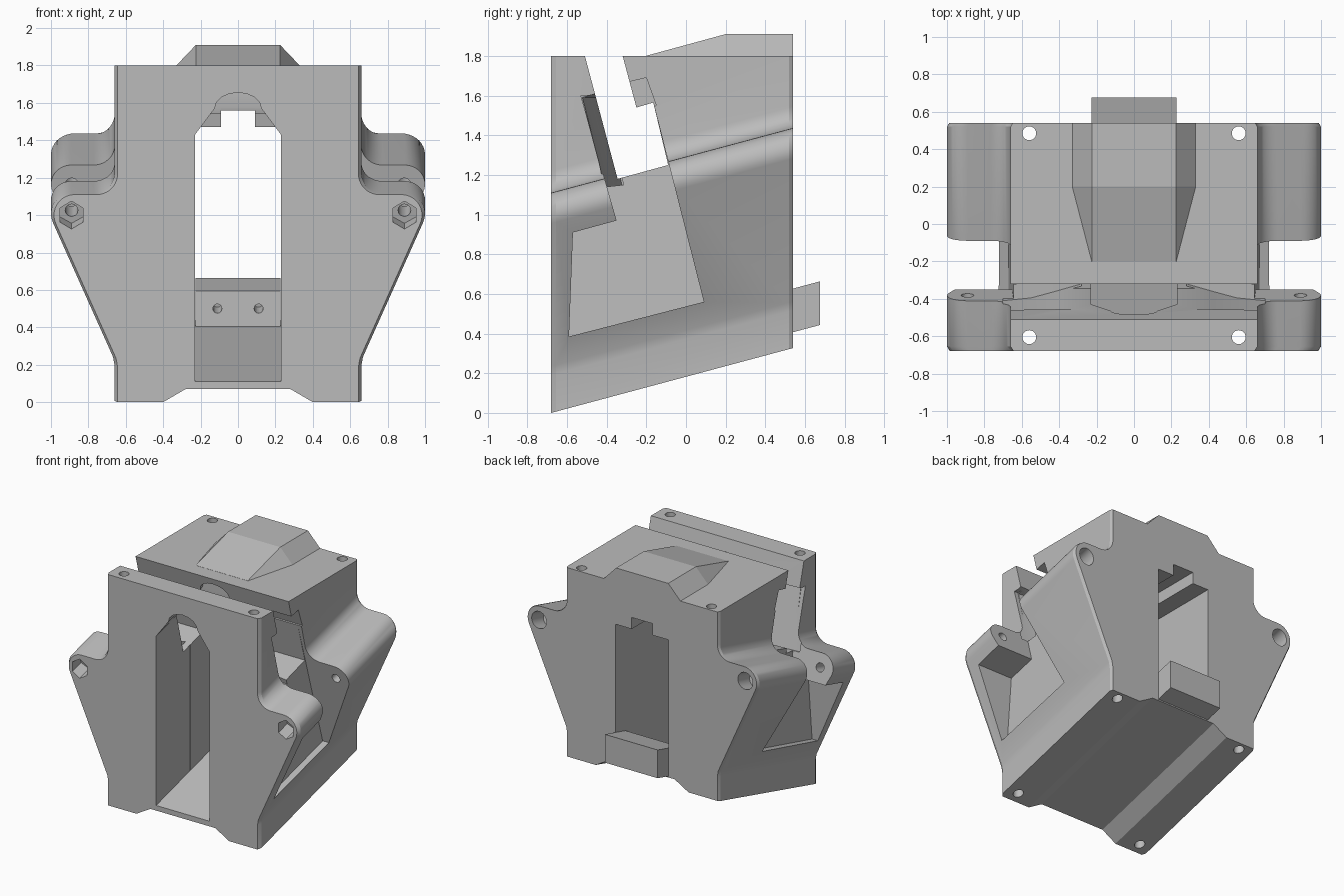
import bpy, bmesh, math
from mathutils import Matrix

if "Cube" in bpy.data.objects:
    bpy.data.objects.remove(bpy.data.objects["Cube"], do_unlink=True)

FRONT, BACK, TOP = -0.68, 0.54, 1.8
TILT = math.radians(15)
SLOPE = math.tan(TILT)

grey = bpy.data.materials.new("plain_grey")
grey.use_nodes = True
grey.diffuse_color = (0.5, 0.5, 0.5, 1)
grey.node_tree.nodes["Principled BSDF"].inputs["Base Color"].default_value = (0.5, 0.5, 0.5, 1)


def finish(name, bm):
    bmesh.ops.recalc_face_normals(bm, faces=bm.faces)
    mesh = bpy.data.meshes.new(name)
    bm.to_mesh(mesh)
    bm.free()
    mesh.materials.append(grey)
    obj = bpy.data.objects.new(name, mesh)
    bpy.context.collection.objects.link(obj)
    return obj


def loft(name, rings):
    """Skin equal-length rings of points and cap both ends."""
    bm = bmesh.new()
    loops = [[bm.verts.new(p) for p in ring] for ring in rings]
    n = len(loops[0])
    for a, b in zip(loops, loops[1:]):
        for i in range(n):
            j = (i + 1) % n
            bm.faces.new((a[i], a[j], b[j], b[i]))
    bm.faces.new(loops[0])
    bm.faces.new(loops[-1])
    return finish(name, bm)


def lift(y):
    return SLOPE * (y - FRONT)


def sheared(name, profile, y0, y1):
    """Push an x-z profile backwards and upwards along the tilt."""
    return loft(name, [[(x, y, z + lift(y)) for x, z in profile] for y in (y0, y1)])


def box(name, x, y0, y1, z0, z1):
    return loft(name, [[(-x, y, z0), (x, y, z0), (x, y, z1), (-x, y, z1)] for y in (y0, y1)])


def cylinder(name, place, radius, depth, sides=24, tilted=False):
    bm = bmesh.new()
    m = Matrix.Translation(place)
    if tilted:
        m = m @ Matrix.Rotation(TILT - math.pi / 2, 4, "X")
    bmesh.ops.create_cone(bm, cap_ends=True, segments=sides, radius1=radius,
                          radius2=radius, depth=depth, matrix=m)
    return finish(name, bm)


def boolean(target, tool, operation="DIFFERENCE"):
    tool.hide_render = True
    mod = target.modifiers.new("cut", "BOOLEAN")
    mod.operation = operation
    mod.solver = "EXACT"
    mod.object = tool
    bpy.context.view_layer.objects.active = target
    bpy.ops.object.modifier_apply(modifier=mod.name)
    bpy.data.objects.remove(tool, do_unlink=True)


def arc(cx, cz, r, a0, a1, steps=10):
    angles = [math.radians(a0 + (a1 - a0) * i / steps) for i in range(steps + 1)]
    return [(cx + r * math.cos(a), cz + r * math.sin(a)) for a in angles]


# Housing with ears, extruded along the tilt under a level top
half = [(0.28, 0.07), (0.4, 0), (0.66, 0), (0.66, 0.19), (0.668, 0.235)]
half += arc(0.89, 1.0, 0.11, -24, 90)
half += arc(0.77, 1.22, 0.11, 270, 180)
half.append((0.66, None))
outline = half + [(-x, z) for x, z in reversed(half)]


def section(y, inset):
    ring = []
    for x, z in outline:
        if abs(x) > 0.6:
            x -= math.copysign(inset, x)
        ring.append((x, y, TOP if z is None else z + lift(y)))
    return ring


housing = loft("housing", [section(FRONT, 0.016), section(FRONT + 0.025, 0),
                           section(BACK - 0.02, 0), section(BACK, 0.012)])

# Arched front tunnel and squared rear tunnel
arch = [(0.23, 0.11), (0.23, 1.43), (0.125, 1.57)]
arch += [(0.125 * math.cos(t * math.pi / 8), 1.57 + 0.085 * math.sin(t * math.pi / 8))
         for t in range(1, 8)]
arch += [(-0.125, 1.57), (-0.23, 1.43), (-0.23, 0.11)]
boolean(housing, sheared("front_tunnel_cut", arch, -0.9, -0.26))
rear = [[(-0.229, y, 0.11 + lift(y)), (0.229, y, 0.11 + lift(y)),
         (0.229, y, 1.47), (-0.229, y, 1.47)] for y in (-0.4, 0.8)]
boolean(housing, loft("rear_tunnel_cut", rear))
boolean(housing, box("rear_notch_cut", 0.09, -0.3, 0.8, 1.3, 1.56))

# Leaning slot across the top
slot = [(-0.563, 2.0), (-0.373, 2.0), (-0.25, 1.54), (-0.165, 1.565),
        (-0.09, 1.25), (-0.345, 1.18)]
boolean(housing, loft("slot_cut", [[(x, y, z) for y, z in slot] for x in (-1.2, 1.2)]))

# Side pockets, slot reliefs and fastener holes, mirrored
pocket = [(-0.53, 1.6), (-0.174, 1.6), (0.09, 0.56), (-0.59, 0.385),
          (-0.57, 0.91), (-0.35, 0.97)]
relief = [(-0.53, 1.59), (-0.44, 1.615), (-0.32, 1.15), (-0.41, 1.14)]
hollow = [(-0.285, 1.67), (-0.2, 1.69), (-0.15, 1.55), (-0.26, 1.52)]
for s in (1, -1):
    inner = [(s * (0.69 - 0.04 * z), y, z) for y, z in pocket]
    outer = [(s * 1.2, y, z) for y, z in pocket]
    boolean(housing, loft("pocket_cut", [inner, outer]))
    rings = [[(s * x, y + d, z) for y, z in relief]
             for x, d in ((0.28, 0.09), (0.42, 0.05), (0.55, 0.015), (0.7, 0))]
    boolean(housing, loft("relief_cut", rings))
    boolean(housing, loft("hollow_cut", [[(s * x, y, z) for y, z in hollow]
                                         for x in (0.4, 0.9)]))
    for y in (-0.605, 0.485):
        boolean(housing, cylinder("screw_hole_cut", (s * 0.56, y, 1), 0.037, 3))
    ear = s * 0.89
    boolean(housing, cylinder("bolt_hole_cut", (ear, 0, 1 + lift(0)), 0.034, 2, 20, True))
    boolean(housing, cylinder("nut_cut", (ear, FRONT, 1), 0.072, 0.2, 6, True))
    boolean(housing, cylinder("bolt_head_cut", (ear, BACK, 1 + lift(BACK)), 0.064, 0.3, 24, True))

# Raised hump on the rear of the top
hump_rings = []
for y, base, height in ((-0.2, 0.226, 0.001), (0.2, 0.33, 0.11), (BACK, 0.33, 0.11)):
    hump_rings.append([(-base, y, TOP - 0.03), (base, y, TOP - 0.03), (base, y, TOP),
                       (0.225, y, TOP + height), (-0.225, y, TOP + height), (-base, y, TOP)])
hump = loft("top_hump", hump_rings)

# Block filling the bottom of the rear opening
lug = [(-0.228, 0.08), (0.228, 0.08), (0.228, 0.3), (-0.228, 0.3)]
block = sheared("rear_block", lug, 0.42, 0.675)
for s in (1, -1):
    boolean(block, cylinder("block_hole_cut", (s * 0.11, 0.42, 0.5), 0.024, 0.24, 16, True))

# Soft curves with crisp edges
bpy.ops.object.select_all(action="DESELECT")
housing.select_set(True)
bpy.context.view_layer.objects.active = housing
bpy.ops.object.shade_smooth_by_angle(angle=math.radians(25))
##########
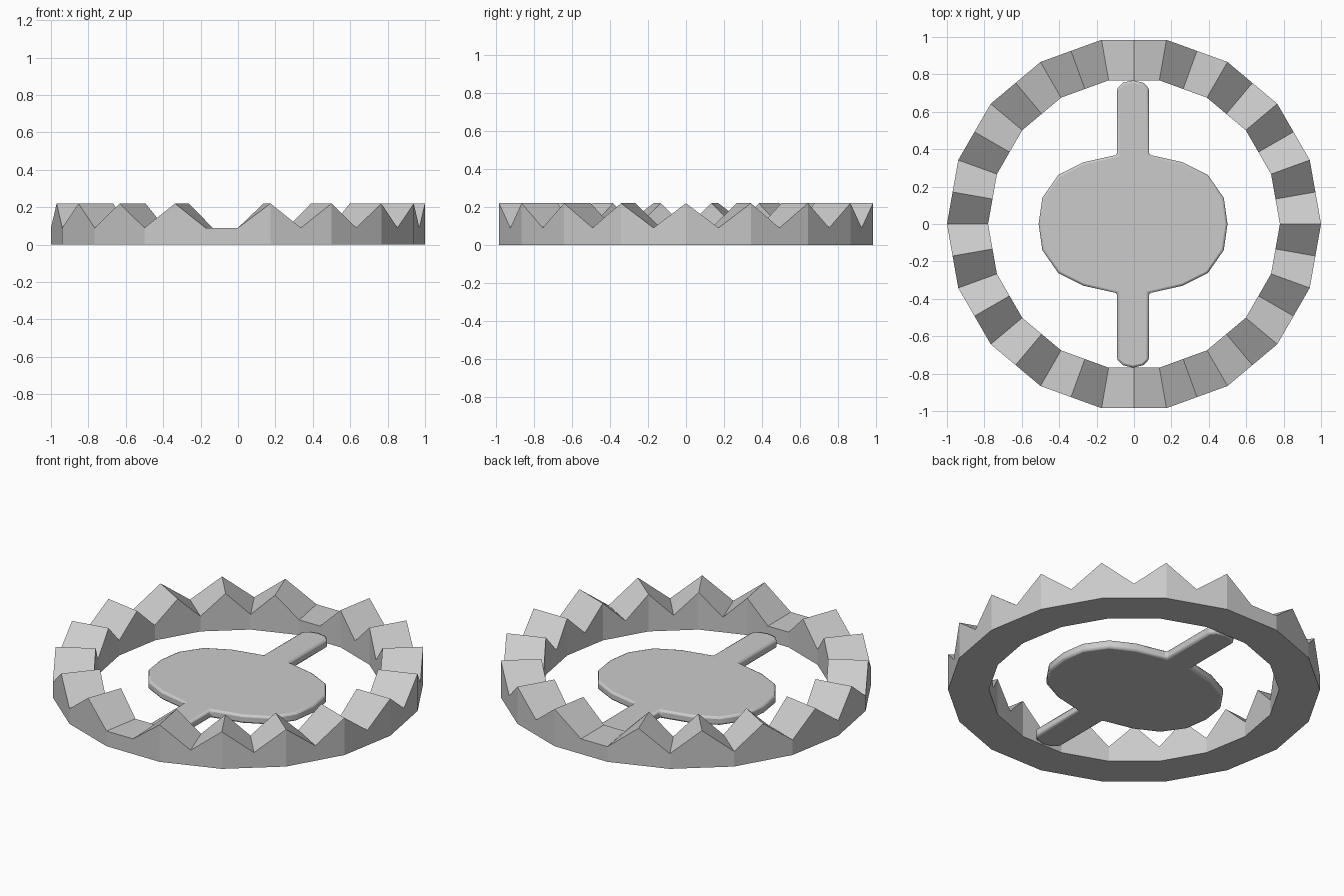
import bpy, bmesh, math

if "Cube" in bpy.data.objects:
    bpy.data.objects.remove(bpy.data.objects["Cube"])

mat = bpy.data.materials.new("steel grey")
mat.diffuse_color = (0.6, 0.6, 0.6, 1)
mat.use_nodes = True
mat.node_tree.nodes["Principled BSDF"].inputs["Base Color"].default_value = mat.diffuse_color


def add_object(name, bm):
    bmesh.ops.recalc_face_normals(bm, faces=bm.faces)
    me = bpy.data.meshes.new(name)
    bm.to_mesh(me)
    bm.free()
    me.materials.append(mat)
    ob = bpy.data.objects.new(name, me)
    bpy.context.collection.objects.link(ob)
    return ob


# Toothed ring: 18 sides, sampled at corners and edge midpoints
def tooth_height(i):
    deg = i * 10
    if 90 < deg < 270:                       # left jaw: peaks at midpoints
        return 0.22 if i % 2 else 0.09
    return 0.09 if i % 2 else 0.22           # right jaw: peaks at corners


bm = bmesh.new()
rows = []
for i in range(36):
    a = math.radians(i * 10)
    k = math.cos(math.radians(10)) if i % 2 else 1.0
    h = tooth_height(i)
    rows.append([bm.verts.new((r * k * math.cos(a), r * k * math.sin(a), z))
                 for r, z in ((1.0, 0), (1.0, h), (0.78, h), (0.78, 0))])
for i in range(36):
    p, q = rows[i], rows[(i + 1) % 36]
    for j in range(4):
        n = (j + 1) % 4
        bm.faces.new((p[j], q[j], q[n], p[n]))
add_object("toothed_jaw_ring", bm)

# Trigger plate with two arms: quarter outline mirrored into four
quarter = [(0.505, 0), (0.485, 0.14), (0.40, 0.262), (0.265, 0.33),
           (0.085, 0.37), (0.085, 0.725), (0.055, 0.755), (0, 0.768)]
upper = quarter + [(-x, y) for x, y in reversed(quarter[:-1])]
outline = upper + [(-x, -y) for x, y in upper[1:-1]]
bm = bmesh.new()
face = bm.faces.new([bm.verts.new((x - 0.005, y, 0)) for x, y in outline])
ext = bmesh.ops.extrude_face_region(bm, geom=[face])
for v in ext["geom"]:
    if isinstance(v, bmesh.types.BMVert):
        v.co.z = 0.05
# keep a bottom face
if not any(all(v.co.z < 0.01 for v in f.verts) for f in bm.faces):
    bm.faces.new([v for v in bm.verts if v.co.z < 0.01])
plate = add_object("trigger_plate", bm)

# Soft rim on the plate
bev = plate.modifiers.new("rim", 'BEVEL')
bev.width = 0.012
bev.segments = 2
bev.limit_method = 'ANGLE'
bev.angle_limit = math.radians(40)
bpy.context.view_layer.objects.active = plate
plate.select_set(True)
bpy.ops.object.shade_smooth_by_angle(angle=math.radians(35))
##########
Problem description
Using the data above, reproduce exactly the lines between those holding "lug, 0.42, 0.675)" and "bpy.ops.object.shade_smooth_by_angle(angle=math.radians(25))", inclusive, and no others.

Task response
block = sheared("rear_block", lug, 0.42, 0.675)
for s in (1, -1):
    boolean(block, cylinder("block_hole_cut", (s * 0.11, 0.42, 0.5), 0.024, 0.24, 16, True))

# Soft curves with crisp edges
bpy.ops.object.select_all(action="DESELECT")
housing.select_set(True)
bpy.context.view_layer.objects.active = housing
bpy.ops.object.shade_smooth_by_angle(angle=math.radians(25))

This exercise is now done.